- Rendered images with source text
■ ■ ■ ■ ■ ■ ■

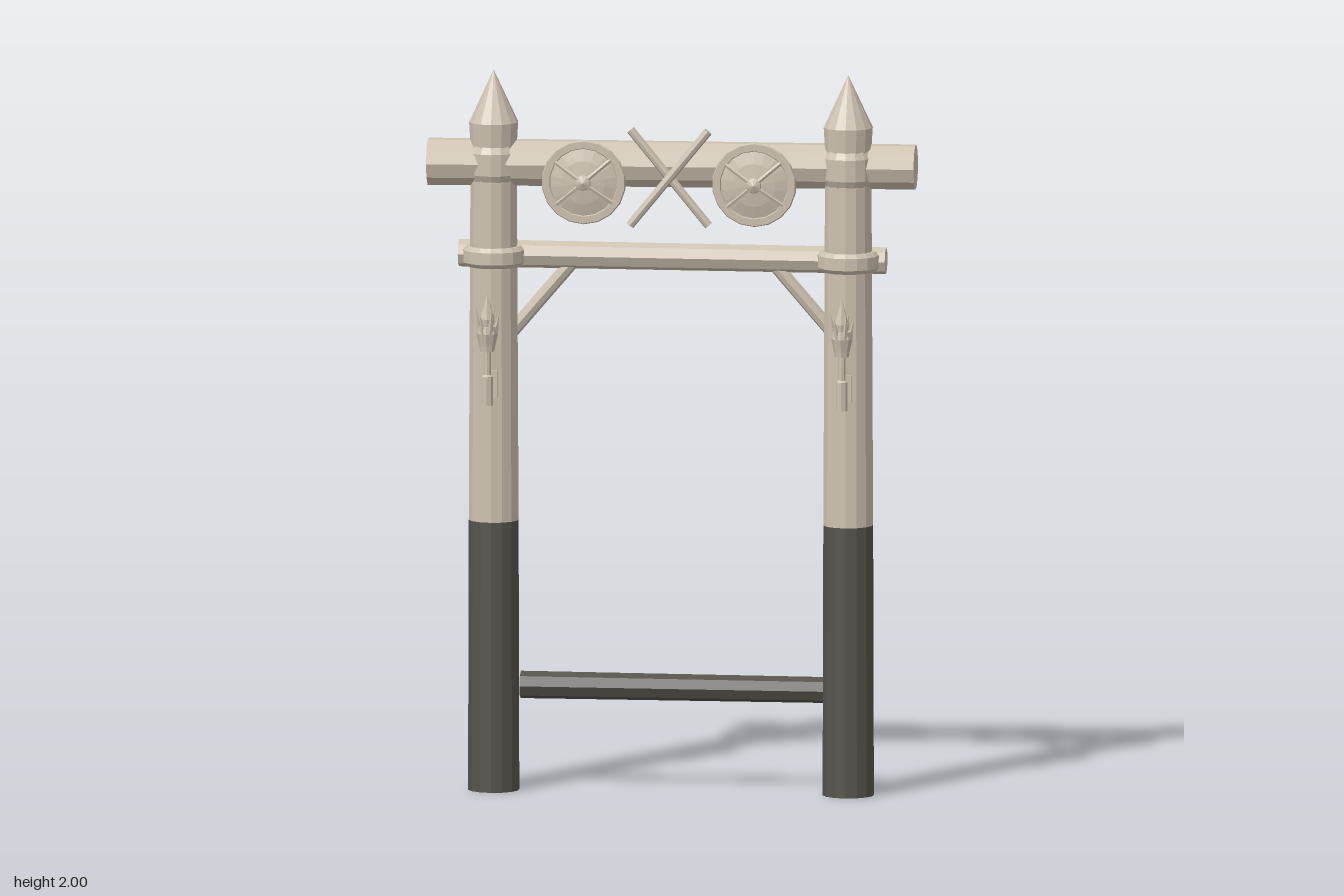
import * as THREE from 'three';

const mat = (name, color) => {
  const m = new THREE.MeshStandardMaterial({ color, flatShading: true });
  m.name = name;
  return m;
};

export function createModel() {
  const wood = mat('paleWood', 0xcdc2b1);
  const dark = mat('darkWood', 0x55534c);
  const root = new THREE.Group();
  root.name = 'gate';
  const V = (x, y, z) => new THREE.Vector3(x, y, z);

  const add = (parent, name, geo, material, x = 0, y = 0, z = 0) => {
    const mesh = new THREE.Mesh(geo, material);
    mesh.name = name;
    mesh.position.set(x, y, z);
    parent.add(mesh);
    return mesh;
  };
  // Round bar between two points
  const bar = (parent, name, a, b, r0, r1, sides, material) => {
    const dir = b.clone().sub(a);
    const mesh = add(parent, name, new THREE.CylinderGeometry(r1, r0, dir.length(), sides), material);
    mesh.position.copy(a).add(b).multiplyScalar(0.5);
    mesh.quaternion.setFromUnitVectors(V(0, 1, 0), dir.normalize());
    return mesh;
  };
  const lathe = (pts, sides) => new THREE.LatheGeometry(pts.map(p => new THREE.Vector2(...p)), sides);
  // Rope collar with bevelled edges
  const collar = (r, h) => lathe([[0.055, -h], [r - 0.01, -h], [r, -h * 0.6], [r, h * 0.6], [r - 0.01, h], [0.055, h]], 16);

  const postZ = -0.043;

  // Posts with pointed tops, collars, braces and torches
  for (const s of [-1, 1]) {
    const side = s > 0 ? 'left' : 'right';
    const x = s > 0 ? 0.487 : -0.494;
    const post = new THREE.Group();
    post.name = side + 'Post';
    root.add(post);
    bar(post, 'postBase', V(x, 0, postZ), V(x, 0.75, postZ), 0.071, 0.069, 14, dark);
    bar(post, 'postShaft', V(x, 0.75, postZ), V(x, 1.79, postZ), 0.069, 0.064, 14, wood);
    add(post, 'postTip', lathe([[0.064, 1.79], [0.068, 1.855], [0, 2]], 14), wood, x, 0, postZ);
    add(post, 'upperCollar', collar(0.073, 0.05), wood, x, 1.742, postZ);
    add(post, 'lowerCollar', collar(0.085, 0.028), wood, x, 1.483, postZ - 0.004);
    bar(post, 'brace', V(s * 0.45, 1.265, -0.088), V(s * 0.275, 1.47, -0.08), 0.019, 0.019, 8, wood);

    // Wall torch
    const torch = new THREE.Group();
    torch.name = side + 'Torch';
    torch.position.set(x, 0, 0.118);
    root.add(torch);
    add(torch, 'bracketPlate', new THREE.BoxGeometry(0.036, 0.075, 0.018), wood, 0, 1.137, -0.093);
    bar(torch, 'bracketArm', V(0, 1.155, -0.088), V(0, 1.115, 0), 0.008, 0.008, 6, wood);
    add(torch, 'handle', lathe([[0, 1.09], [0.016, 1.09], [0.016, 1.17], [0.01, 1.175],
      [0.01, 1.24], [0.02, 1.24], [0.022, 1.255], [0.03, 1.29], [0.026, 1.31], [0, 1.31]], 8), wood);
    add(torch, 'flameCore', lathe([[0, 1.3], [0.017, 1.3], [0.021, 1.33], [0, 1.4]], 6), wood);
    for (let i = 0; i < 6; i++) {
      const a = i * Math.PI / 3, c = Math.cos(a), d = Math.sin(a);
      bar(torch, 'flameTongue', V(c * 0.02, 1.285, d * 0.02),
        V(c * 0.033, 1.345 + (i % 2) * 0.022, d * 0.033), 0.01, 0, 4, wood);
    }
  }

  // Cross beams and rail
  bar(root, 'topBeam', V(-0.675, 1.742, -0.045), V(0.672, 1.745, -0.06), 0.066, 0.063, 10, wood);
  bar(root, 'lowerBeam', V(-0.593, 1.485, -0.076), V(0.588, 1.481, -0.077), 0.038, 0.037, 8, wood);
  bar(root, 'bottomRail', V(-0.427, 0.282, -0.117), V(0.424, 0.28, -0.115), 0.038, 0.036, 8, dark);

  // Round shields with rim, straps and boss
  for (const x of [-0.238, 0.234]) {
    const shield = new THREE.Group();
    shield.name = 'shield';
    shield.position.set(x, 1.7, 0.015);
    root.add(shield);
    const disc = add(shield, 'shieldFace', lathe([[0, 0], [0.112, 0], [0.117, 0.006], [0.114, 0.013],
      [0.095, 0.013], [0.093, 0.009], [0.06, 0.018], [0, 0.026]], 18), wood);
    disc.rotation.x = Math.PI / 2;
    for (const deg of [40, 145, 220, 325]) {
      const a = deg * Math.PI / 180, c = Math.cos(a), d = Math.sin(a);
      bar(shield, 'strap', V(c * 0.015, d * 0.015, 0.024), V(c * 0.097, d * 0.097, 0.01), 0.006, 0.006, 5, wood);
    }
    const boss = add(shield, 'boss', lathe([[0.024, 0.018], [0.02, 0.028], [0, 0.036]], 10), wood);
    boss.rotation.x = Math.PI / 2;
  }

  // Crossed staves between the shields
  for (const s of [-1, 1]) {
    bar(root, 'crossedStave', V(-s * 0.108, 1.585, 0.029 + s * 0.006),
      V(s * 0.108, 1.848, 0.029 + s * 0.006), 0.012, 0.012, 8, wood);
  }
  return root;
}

■ ■ ■ ■ ■ ■ ■

- EXERCISE OBJECTIVE
Write the data above out exactly. Leave out any pictures.

- REPLY TO THE EXERCISE
import * as THREE from 'three';

const mat = (name, color) => {
  const m = new THREE.MeshStandardMaterial({ color, flatShading: true });
  m.name = name;
  return m;
};

export function createModel() {
  const wood = mat('paleWood', 0xcdc2b1);
  const dark = mat('darkWood', 0x55534c);
  const root = new THREE.Group();
  root.name = 'gate';
  const V = (x, y, z) => new THREE.Vector3(x, y, z);

  const add = (parent, name, geo, material, x = 0, y = 0, z = 0) => {
    const mesh = new THREE.Mesh(geo, material);
    mesh.name = name;
    mesh.position.set(x, y, z);
    parent.add(mesh);
    return mesh;
  };
  // Round bar between two points
  const bar = (parent, name, a, b, r0, r1, sides, material) => {
    const dir = b.clone().sub(a);
    const mesh = add(parent, name, new THREE.CylinderGeometry(r1, r0, dir.length(), sides), material);
    mesh.position.copy(a).add(b).multiplyScalar(0.5);
    mesh.quaternion.setFromUnitVectors(V(0, 1, 0), dir.normalize());
    return mesh;
  };
  const lathe = (pts, sides) => new THREE.LatheGeometry(pts.map(p => new THREE.Vector2(...p)), sides);
  // Rope collar with bevelled edges
  const collar = (r, h) => lathe([[0.055, -h], [r - 0.01, -h], [r, -h * 0.6], [r, h * 0.6], [r - 0.01, h], [0.055, h]], 16);

  const postZ = -0.043;

  // Posts with pointed tops, collars, braces and torches
  for (const s of [-1, 1]) {
    const side = s > 0 ? 'left' : 'right';
    const x = s > 0 ? 0.487 : -0.494;
    const post = new THREE.Group();
    post.name = side + 'Post';
    root.add(post);
    bar(post, 'postBase', V(x, 0, postZ), V(x, 0.75, postZ), 0.071, 0.069, 14, dark);
    bar(post, 'postShaft', V(x, 0.75, postZ), V(x, 1.79, postZ), 0.069, 0.064, 14, wood);
    add(post, 'postTip', lathe([[0.064, 1.79], [0.068, 1.855], [0, 2]], 14), wood, x, 0, postZ);
    add(post, 'upperCollar', collar(0.073, 0.05), wood, x, 1.742, postZ);
    add(post, 'lowerCollar', collar(0.085, 0.028), wood, x, 1.483, postZ - 0.004);
    bar(post, 'brace', V(s * 0.45, 1.265, -0.088), V(s * 0.275, 1.47, -0.08), 0.019, 0.019, 8, wood);

    // Wall torch
    const torch = new THREE.Group();
    torch.name = side + 'Torch';
    torch.position.set(x, 0, 0.118);
    root.add(torch);
    add(torch, 'bracketPlate', new THREE.BoxGeometry(0.036, 0.075, 0.018), wood, 0, 1.137, -0.093);
    bar(torch, 'bracketArm', V(0, 1.155, -0.088), V(0, 1.115, 0), 0.008, 0.008, 6, wood);
    add(torch, 'handle', lathe([[0, 1.09], [0.016, 1.09], [0.016, 1.17], [0.01, 1.175],
      [0.01, 1.24], [0.02, 1.24], [0.022, 1.255], [0.03, 1.29], [0.026, 1.31], [0, 1.31]], 8), wood);
    add(torch, 'flameCore', lathe([[0, 1.3], [0.017, 1.3], [0.021, 1.33], [0, 1.4]], 6), wood);
    for (let i = 0; i < 6; i++) {
      const a = i * Math.PI / 3, c = Math.cos(a), d = Math.sin(a);
      bar(torch, 'flameTongue', V(c * 0.02, 1.285, d * 0.02),
        V(c * 0.033, 1.345 + (i % 2) * 0.022, d * 0.033), 0.01, 0, 4, wood);
    }
  }

  // Cross beams and rail
  bar(root, 'topBeam', V(-0.675, 1.742, -0.045), V(0.672, 1.745, -0.06), 0.066, 0.063, 10, wood);
  bar(root, 'lowerBeam', V(-0.593, 1.485, -0.076), V(0.588, 1.481, -0.077), 0.038, 0.037, 8, wood);
  bar(root, 'bottomRail', V(-0.427, 0.282, -0.117), V(0.424, 0.28, -0.115), 0.038, 0.036, 8, dark);

  // Round shields with rim, straps and boss
  for (const x of [-0.238, 0.234]) {
    const shield = new THREE.Group();
    shield.name = 'shield';
    shield.position.set(x, 1.7, 0.015);
    root.add(shield);
    const disc = add(shield, 'shieldFace', lathe([[0, 0], [0.112, 0], [0.117, 0.006], [0.114, 0.013],
      [0.095, 0.013], [0.093, 0.009], [0.06, 0.018], [0, 0.026]], 18), wood);
    disc.rotation.x = Math.PI / 2;
    for (const deg of [40, 145, 220, 325]) {
      const a = deg * Math.PI / 180, c = Math.cos(a), d = Math.sin(a);
      bar(shield, 'strap', V(c * 0.015, d * 0.015, 0.024), V(c * 0.097, d * 0.097, 0.01), 0.006, 0.006, 5, wood);
    }
    const boss = add(shield, 'boss', lathe([[0.024, 0.018], [0.02, 0.028], [0, 0.036]], 10), wood);
    boss.rotation.x = Math.PI / 2;
  }

  // Crossed staves between the shields
  for (const s of [-1, 1]) {
    bar(root, 'crossedStave', V(-s * 0.108, 1.585, 0.029 + s * 0.006),
      V(s * 0.108, 1.848, 0.029 + s * 0.006), 0.012, 0.012, 8, wood);
  }
  return root;
}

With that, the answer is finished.